I didn’t hear much from them after they found out about our marriage. To them, I was just a piece of property for sale that had “finally” been sold and taken off their shoulders.
At the time, I could not understand why having an additional X chromosome gave anybody the right to dehumanize me to a mere burden. I often contemplated how my external physical attributes “made me” a woman and laid the fertile ground to manufacture disheartening ideologies about what exactly a “woman’s place” was.
I rejected my family’s given identity and embraced my new life and the beginning of a journey I could never have imagined.
We welcomed our daughter into the world in 2017. Today, it’s become imperative for me as a mother to show my daughter on a daily basis what it means to be a woman and embody the potential of womanhood.
Expressing how historically rooted gendered oppression has impacted my life experiences through my art is important to me. Turning to my art is my way of creating something new with my life and showing my daughter that our history does not define us.
The stories that I’ve shared are only a tiny fraction of the suppression and abuse I endured growing up. The reality is much more stark and complex.
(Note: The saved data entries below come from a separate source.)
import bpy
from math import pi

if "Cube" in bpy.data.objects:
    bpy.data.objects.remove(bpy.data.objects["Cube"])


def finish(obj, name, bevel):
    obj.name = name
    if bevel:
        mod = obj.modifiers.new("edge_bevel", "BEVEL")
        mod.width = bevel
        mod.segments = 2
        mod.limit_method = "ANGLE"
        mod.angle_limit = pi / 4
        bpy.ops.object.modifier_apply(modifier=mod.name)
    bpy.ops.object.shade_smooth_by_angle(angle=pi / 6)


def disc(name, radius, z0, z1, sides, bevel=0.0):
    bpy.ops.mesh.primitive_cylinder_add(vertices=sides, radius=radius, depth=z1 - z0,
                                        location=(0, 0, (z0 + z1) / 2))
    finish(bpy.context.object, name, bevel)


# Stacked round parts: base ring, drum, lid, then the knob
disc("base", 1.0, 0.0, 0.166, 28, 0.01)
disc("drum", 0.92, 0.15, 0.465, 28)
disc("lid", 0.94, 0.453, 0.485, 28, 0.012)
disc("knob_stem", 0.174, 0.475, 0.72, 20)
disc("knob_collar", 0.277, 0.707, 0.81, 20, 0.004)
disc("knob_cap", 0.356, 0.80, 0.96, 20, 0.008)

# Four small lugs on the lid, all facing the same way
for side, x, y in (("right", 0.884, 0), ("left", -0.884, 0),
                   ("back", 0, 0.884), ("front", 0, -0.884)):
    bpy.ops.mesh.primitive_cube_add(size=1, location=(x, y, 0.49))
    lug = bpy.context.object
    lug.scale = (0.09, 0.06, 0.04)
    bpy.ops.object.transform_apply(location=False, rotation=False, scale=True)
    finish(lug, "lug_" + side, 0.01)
That is why I choose everyday to do the work and strive to heal, and re-write my story while re-discovering my identity and being a role model for my daughter . I do it to heal and I always strive to be an example for not just my daughter but for all women out there who are actively and maliciously being suppressed by their “benefactors.”
Accepting the suppression is normalizing it, and normalizing it means more of it. I urge women and anyone reading to create your own ideals, to work towards healing, eliminate and replace these ideologies that infested our minds on the grounds that others are superior to us. Our handlers no longer have power over us. We hold the keys to our own innate power within us. Seek it, find it, embrace it — and above all, embody it.
Visuals by Catherine Reynolds